- _Collected data_:
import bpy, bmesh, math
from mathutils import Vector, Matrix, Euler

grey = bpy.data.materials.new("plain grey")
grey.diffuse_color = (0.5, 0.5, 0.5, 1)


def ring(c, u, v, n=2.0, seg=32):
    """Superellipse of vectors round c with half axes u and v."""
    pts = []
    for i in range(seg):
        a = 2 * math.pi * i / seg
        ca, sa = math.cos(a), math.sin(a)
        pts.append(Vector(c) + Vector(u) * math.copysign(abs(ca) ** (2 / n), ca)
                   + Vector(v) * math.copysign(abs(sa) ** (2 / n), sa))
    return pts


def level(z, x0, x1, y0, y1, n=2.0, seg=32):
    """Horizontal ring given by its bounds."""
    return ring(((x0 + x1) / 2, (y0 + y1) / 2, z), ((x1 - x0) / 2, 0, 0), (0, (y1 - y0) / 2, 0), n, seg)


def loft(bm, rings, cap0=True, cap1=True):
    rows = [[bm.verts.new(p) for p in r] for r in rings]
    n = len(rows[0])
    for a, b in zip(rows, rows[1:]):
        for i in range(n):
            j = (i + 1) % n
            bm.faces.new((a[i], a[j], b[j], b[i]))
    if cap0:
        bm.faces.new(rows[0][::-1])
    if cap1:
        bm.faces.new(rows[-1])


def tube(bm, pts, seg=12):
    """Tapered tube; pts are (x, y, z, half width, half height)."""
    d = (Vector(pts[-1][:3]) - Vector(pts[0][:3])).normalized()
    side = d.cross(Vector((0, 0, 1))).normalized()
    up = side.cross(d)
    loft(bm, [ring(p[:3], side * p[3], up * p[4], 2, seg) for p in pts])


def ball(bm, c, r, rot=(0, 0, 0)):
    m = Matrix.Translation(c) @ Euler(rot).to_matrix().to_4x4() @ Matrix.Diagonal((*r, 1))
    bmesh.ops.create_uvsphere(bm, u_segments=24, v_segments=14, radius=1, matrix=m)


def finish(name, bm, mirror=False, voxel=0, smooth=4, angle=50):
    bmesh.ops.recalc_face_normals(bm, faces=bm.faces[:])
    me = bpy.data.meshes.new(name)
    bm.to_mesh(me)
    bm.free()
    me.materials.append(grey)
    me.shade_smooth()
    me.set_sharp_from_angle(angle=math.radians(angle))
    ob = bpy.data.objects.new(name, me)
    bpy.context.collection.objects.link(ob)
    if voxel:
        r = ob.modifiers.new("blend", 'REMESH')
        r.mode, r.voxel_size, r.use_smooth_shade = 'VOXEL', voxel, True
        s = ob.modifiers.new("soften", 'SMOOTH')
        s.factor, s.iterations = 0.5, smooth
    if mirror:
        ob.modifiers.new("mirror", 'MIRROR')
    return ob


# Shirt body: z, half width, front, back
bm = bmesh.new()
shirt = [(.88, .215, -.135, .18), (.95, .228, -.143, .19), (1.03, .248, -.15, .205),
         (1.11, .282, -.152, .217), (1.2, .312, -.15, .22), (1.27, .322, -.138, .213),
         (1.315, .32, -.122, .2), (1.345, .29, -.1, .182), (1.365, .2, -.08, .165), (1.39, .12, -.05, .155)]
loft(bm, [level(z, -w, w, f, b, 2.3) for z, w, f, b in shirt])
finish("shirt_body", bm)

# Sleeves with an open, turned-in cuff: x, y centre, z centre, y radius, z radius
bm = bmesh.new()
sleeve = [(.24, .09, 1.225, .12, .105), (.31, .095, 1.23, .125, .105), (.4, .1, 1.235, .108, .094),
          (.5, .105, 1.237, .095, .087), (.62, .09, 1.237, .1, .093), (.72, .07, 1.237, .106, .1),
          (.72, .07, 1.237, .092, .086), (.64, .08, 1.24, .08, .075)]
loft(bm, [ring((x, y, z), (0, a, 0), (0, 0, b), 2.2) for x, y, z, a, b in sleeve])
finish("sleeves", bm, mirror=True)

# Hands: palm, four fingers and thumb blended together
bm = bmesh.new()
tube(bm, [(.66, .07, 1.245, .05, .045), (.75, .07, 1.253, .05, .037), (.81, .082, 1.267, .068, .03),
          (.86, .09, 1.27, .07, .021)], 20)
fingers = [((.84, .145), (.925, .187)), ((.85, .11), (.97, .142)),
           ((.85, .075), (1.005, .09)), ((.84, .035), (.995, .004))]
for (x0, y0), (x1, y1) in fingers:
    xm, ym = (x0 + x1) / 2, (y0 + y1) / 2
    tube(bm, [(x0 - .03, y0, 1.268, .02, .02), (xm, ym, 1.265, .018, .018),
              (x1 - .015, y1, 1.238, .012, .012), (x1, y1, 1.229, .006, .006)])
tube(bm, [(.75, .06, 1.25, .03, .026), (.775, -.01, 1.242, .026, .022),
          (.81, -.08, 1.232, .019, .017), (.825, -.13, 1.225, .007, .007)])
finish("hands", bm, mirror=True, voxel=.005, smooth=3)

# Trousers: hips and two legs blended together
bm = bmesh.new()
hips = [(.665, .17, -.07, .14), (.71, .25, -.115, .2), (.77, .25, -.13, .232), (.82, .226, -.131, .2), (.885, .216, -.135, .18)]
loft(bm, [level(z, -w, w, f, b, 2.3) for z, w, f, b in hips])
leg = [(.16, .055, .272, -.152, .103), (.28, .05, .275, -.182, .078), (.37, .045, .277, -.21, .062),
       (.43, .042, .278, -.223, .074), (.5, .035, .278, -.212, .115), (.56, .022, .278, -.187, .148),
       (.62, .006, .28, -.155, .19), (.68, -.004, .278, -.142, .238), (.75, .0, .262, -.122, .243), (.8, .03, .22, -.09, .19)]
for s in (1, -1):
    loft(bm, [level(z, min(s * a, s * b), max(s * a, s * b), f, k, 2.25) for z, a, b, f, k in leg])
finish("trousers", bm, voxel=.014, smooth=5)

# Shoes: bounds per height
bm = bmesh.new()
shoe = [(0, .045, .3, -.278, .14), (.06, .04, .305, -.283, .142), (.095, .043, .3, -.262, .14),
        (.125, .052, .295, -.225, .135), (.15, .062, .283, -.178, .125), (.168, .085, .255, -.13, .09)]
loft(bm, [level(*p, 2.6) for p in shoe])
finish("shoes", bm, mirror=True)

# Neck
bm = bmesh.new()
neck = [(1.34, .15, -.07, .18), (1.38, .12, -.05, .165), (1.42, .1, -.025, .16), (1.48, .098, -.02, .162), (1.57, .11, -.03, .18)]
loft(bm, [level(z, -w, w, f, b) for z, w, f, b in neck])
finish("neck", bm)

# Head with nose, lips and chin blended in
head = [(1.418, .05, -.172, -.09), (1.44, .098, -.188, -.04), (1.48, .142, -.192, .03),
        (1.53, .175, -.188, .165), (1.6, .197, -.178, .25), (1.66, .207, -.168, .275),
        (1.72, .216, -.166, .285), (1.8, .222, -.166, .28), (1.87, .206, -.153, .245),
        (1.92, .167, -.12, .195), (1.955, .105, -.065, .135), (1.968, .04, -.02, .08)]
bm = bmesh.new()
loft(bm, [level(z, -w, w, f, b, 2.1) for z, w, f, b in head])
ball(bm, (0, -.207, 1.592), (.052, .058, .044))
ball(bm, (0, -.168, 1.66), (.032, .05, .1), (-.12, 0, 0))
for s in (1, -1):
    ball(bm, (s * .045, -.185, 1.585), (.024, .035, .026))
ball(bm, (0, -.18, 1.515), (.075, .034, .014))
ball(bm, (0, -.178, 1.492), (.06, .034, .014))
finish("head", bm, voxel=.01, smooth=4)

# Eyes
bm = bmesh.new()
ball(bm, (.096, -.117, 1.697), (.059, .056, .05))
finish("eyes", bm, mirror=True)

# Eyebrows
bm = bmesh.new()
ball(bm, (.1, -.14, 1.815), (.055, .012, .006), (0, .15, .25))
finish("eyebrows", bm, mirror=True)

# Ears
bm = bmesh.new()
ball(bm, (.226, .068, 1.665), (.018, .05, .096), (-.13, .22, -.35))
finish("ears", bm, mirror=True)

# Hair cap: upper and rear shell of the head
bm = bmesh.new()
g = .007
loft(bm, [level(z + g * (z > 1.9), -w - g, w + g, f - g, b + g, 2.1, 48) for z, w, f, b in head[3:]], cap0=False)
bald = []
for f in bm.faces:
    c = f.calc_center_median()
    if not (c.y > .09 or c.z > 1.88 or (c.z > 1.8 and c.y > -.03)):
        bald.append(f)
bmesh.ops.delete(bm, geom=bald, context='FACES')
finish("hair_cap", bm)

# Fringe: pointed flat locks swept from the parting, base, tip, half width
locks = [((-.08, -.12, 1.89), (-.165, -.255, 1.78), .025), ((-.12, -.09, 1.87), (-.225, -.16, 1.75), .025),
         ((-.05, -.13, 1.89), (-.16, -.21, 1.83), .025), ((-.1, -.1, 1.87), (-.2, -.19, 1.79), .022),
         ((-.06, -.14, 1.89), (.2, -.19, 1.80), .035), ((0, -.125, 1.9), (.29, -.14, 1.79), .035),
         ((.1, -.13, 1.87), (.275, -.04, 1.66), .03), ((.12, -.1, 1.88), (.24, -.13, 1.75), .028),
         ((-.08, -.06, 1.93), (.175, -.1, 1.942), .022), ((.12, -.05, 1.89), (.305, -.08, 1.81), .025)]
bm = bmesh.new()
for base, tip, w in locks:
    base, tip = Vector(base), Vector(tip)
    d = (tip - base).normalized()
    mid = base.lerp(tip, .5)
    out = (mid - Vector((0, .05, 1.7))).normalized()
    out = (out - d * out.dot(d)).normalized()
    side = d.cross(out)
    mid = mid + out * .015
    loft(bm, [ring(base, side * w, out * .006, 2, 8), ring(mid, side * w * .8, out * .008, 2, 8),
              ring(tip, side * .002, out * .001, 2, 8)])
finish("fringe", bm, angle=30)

- _WHAT IS REQUIRED_: Return, exactly, the lines from the first line of the records above to the line containing "return ring(((x0 +", both included.

- _SOLVED PROBLEM_:
import bpy, bmesh, math
from mathutils import Vector, Matrix, Euler

grey = bpy.data.materials.new("plain grey")
grey.diffuse_color = (0.5, 0.5, 0.5, 1)


def ring(c, u, v, n=2.0, seg=32):
    """Superellipse of vectors round c with half axes u and v."""
    pts = []
    for i in range(seg):
        a = 2 * math.pi * i / seg
        ca, sa = math.cos(a), math.sin(a)
        pts.append(Vector(c) + Vector(u) * math.copysign(abs(ca) ** (2 / n), ca)
                   + Vector(v) * math.copysign(abs(sa) ** (2 / n), sa))
    return pts


def level(z, x0, x1, y0, y1, n=2.0, seg=32):
    """Horizontal ring given by its bounds."""
    return ring(((x0 + x1) / 2, (y0 + y1) / 2, z), ((x1 - x0) / 2, 0, 0), (0, (y1 - y0) / 2, 0), n, seg)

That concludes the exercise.